§ **What you have to do**
Across all entries below, how many lines include "profile"? Answer with the number alone.

[Saved data entries]
..............................

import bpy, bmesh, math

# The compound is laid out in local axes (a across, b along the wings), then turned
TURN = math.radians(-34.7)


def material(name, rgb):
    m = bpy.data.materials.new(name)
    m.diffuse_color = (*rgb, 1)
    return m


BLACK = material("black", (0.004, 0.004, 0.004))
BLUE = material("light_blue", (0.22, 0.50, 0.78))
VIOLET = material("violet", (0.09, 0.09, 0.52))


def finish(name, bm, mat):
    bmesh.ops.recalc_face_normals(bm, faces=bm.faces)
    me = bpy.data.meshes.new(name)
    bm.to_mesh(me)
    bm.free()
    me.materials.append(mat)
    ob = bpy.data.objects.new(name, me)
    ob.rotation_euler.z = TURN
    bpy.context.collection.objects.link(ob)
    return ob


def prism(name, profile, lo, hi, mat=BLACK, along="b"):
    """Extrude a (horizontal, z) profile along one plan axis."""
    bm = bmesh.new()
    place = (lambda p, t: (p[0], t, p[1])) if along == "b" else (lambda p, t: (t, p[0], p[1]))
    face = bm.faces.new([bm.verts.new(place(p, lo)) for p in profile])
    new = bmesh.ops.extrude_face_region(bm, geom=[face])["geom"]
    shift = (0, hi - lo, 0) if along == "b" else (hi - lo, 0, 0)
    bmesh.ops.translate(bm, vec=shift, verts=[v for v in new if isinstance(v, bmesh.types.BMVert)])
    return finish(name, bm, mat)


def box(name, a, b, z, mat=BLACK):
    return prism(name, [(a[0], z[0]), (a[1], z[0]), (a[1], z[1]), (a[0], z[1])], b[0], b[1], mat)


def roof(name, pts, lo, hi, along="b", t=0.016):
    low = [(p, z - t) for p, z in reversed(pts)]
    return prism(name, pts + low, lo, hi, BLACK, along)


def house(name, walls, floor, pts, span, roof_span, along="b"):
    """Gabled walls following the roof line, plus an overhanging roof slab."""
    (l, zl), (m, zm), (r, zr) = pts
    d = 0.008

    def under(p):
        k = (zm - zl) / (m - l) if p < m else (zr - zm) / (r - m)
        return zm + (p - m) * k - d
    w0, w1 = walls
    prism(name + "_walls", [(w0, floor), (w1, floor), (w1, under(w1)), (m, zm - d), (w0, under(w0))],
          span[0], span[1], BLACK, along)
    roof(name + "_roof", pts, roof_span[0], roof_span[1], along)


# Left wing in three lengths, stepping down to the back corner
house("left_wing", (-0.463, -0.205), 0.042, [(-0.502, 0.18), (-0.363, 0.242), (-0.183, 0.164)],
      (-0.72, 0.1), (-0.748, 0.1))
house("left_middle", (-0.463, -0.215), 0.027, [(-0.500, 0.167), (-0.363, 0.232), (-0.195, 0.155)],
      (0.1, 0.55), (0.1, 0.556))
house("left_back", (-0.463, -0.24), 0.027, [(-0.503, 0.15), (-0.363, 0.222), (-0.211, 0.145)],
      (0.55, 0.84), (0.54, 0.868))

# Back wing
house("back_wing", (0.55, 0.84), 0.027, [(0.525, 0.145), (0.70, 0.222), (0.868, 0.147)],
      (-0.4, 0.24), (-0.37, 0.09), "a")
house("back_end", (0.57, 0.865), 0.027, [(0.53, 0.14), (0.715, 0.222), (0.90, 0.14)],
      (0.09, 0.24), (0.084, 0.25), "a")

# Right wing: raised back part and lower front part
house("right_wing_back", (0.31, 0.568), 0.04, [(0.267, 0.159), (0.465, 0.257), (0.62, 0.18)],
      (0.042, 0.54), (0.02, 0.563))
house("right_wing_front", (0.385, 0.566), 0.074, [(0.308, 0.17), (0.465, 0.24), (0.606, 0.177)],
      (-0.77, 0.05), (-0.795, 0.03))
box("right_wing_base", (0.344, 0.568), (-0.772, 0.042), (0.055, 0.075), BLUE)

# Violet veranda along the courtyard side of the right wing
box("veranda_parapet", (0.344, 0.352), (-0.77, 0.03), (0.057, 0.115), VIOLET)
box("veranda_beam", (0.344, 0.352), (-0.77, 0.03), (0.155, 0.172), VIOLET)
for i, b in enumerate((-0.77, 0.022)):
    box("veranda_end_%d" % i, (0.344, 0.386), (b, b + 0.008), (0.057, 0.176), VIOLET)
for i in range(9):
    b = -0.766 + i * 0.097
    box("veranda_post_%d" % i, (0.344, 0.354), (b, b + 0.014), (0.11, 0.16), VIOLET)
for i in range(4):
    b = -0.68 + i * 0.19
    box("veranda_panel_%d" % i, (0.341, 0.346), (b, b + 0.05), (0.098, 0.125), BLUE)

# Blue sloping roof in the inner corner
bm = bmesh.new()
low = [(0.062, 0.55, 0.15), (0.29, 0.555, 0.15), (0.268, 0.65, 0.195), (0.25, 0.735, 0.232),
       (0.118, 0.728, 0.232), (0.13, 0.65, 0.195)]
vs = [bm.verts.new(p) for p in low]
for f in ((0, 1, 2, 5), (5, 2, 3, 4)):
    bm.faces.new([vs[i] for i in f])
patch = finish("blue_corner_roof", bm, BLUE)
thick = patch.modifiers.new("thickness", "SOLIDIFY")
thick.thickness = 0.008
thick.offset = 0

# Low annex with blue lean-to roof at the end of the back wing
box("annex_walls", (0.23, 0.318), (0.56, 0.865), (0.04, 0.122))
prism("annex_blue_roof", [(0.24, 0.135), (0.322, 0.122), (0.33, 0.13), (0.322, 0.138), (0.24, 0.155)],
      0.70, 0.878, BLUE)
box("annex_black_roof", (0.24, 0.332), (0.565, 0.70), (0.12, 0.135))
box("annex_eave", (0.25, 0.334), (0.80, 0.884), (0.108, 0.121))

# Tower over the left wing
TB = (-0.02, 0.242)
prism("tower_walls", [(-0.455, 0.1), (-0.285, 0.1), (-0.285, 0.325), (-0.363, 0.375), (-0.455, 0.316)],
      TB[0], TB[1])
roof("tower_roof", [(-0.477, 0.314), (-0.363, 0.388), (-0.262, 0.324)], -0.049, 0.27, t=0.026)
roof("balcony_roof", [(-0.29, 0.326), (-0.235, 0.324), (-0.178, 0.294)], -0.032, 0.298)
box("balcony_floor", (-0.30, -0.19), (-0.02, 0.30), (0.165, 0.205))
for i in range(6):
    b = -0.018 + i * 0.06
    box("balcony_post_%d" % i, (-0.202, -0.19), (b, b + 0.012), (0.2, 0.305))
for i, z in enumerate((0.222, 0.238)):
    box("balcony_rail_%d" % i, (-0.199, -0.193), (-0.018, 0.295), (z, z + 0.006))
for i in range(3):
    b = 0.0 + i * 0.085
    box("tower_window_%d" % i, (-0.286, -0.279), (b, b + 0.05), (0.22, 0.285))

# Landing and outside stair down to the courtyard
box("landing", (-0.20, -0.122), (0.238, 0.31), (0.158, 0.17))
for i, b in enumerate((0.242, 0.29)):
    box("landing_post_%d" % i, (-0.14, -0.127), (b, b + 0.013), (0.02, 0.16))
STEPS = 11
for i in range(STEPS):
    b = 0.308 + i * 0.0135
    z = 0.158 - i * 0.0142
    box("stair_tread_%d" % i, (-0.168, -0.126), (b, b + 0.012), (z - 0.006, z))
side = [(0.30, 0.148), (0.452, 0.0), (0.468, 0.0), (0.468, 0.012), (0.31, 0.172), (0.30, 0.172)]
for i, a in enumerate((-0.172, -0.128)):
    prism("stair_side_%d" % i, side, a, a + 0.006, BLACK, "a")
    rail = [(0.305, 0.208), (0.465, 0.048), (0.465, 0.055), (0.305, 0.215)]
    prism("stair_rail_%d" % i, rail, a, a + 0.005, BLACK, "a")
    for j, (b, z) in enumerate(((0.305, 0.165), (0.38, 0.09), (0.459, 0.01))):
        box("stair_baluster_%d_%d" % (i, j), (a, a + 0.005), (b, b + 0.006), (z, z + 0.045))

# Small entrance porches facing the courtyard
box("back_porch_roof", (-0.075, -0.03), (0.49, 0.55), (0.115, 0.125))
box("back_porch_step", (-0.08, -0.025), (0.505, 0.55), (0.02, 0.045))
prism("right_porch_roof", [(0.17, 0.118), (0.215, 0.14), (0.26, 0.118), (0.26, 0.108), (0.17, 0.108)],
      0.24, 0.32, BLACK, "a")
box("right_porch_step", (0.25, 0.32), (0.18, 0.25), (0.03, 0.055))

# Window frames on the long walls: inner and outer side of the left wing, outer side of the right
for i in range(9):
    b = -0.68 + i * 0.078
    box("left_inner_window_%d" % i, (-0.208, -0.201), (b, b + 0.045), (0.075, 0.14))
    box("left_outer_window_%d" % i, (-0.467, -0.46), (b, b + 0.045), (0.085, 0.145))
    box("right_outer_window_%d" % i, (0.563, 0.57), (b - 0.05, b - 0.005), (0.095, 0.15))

..............................

§ **Result for this task**
3